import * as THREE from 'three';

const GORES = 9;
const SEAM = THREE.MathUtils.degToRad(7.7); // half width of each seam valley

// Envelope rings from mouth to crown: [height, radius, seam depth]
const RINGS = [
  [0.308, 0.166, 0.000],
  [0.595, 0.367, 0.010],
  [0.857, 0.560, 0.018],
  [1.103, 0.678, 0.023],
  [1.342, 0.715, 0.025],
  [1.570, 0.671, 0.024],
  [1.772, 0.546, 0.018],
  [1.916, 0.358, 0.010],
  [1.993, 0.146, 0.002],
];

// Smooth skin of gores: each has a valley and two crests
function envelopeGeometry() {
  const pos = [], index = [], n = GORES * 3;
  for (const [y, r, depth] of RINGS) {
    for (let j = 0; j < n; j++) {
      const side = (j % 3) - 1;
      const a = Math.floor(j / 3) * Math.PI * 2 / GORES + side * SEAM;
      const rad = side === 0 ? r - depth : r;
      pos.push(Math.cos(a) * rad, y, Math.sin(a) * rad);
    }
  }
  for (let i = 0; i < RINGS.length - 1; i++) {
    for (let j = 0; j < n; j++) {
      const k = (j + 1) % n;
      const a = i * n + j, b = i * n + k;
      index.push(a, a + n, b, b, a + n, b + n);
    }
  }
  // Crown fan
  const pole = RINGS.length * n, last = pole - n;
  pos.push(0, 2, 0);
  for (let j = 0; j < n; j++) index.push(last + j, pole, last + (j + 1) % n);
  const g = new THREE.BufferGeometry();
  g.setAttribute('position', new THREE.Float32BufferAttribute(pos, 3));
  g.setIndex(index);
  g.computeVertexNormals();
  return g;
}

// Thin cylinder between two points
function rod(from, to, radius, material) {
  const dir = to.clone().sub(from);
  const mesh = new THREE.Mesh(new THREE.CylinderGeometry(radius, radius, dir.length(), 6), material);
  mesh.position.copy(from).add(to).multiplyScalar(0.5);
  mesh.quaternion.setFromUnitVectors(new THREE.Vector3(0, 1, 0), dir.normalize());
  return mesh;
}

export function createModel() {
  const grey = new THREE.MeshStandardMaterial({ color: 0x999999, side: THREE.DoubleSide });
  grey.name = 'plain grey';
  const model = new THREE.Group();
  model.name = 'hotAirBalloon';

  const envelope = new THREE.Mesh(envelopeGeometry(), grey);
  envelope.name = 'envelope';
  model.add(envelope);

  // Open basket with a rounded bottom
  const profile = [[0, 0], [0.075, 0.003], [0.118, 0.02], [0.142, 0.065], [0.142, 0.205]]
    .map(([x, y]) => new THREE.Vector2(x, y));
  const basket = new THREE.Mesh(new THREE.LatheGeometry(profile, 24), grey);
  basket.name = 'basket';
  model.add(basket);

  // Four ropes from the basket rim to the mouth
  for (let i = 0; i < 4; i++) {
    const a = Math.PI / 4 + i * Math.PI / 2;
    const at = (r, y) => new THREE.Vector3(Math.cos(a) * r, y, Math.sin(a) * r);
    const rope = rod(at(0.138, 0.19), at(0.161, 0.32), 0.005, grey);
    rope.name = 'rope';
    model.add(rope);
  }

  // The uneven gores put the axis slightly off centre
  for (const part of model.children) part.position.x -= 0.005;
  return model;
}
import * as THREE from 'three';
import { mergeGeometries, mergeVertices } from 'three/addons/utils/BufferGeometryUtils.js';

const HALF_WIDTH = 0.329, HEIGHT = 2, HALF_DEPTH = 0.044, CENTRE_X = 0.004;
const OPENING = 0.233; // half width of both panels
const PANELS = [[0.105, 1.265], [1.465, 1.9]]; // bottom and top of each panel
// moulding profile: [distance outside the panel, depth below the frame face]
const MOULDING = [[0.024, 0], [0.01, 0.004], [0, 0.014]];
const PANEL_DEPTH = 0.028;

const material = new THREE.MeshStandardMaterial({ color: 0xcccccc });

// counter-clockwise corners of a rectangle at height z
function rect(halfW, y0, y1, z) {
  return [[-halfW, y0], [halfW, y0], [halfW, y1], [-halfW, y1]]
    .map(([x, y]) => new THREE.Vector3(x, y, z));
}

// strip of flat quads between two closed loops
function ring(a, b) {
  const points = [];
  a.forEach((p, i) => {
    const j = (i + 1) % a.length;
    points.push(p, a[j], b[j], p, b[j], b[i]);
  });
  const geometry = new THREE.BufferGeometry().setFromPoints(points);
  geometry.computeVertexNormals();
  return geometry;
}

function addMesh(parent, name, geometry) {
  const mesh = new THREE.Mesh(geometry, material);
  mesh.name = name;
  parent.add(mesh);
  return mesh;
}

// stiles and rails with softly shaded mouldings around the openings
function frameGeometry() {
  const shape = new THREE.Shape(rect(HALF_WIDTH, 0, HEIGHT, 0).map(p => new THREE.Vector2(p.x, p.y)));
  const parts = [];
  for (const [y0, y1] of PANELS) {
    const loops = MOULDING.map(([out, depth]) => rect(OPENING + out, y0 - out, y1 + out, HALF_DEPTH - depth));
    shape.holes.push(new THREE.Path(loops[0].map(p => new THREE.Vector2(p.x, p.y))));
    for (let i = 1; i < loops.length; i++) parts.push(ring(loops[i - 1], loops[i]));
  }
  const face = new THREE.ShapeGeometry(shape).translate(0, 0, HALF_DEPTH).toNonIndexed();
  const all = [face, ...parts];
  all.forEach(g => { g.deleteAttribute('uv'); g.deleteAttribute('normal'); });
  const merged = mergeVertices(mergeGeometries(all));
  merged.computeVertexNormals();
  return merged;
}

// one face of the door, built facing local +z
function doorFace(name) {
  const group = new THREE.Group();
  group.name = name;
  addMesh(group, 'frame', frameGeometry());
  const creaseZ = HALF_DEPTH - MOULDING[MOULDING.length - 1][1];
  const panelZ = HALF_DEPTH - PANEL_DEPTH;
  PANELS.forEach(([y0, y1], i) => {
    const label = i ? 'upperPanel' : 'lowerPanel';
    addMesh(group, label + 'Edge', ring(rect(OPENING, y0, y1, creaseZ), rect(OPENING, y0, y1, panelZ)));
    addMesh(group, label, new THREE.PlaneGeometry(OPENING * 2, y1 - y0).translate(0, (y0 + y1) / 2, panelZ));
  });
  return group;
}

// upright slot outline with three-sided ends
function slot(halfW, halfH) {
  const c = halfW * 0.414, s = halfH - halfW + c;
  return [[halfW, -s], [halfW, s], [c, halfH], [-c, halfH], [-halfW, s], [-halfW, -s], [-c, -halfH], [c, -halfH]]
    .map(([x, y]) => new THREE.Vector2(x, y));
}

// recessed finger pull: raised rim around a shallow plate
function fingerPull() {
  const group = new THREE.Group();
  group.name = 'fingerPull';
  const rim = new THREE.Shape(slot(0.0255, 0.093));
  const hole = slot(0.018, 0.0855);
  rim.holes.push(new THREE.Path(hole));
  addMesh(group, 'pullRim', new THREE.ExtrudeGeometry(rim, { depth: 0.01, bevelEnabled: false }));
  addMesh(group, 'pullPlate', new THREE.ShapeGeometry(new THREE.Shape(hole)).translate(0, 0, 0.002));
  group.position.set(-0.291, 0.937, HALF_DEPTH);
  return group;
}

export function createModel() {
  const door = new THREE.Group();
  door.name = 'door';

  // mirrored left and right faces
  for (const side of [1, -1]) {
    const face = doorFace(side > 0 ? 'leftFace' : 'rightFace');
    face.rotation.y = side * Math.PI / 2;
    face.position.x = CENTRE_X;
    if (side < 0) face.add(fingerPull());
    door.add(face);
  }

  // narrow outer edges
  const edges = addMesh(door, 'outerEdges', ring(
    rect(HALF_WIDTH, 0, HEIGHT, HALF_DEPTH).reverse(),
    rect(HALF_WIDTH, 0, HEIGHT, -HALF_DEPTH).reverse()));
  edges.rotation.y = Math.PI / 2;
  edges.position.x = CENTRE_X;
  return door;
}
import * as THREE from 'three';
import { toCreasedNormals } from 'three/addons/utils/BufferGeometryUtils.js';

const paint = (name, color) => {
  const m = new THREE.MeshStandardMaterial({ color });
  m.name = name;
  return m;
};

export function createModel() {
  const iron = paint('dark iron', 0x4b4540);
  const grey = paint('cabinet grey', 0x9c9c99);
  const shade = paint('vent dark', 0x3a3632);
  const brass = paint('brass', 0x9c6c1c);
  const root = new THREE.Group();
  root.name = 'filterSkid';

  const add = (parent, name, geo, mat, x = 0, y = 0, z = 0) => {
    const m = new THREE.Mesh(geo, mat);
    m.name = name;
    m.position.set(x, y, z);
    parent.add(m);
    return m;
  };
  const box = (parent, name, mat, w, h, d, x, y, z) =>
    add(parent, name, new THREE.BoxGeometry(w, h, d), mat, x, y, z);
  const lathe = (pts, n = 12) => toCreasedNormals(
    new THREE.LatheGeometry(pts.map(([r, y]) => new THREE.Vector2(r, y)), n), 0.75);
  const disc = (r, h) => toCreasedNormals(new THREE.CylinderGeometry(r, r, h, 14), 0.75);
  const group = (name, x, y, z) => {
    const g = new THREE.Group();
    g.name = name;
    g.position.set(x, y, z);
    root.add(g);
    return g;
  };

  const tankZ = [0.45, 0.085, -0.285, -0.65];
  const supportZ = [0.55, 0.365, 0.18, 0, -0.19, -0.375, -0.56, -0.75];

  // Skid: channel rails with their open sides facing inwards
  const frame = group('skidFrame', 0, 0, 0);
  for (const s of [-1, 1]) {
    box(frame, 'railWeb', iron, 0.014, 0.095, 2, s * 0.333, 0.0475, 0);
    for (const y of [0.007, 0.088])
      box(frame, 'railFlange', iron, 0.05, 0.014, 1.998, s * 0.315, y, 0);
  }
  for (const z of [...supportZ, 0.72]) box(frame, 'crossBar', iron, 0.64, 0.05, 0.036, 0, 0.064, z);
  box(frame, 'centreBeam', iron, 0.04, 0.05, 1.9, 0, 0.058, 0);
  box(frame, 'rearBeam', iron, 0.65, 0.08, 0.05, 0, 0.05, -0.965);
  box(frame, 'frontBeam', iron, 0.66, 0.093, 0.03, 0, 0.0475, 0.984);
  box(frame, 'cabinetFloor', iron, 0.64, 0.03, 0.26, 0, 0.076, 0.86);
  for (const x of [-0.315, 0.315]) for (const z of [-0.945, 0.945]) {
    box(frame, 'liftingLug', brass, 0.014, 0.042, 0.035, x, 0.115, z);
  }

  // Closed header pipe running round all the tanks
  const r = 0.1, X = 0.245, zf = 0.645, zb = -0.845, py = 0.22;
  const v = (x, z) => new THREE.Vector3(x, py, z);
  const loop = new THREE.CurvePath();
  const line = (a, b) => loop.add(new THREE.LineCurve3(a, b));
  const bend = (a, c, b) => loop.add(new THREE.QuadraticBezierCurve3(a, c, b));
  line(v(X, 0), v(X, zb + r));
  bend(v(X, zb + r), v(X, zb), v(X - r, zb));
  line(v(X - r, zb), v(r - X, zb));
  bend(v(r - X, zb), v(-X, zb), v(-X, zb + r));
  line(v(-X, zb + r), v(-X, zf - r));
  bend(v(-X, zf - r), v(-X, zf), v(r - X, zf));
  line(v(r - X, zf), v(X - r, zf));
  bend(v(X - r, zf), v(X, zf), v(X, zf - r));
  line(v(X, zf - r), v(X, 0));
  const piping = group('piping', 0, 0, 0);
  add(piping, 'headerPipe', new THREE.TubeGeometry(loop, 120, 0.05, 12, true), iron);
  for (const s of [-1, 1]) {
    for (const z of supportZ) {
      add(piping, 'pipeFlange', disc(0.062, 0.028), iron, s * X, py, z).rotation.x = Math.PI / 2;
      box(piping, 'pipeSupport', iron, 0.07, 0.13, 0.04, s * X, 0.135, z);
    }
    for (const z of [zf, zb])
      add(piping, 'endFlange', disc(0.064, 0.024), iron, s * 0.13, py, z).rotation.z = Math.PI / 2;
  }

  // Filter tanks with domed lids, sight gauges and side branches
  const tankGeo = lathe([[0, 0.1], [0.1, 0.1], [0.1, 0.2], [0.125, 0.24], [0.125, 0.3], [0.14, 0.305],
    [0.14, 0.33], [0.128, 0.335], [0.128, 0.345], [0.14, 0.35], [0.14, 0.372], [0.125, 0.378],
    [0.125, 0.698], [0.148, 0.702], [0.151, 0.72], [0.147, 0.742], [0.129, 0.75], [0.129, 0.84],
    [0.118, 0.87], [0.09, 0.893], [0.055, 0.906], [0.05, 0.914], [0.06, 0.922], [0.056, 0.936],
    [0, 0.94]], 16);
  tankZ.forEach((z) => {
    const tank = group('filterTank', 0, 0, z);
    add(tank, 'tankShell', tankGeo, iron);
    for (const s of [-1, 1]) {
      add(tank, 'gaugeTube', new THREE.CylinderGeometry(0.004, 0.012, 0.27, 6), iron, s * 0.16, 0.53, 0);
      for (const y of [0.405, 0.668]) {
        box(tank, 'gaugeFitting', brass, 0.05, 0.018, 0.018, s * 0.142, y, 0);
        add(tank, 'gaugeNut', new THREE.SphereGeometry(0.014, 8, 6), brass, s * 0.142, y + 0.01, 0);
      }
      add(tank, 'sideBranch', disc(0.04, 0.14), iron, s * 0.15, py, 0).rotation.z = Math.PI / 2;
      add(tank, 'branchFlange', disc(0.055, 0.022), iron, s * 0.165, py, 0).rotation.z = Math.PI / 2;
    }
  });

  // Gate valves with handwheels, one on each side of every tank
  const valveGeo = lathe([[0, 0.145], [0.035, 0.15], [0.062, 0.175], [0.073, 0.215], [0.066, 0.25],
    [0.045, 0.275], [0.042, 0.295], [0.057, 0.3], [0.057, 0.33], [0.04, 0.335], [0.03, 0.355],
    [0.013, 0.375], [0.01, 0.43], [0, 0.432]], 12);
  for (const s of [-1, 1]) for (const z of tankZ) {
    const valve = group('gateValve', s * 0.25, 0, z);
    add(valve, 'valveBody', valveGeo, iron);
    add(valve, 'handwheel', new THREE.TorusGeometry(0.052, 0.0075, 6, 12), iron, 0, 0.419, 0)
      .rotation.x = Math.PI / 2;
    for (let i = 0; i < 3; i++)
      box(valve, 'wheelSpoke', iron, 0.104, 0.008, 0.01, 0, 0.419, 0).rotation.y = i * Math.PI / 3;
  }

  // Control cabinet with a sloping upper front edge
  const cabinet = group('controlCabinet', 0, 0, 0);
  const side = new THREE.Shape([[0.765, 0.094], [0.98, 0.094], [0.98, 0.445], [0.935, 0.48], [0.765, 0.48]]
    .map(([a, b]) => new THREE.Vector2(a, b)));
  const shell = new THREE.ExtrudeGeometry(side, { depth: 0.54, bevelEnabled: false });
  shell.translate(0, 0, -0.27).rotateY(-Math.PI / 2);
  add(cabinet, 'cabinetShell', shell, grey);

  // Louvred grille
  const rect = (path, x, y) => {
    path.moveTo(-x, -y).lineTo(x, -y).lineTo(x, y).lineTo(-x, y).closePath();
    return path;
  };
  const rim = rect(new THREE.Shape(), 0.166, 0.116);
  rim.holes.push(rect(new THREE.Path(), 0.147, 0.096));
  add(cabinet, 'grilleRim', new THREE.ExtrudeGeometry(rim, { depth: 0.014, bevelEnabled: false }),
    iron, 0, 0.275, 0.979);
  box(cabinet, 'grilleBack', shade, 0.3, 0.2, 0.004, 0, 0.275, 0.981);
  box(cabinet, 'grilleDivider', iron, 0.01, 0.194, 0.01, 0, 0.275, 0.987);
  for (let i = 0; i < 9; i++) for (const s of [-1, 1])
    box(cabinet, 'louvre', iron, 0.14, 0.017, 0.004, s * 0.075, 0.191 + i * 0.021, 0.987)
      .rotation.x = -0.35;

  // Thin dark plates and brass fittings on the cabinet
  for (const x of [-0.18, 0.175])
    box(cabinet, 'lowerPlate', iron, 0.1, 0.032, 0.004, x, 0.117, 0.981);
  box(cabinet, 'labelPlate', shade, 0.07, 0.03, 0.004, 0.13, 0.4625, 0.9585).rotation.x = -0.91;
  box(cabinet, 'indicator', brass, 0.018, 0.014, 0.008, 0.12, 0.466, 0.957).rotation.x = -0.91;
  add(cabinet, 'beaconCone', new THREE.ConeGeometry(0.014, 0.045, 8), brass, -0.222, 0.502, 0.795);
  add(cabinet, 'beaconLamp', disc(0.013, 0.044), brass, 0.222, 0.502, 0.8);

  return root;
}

# # # #

_Task to carry out_
Could you copy exactly the lines from the first line of the records above through the line containing "for (const [y, r, depth]", both included, and nothing else?

_Result of this task_
import * as THREE from 'three';

const GORES = 9;
const SEAM = THREE.MathUtils.degToRad(7.7); // half width of each seam valley

// Envelope rings from mouth to crown: [height, radius, seam depth]
const RINGS = [
  [0.308, 0.166, 0.000],
  [0.595, 0.367, 0.010],
  [0.857, 0.560, 0.018],
  [1.103, 0.678, 0.023],
  [1.342, 0.715, 0.025],
  [1.570, 0.671, 0.024],
  [1.772, 0.546, 0.018],
  [1.916, 0.358, 0.010],
  [1.993, 0.146, 0.002],
];

// Smooth skin of gores: each has a valley and two crests
function envelopeGeometry() {
  const pos = [], index = [], n = GORES * 3;
  for (const [y, r, depth] of RINGS) {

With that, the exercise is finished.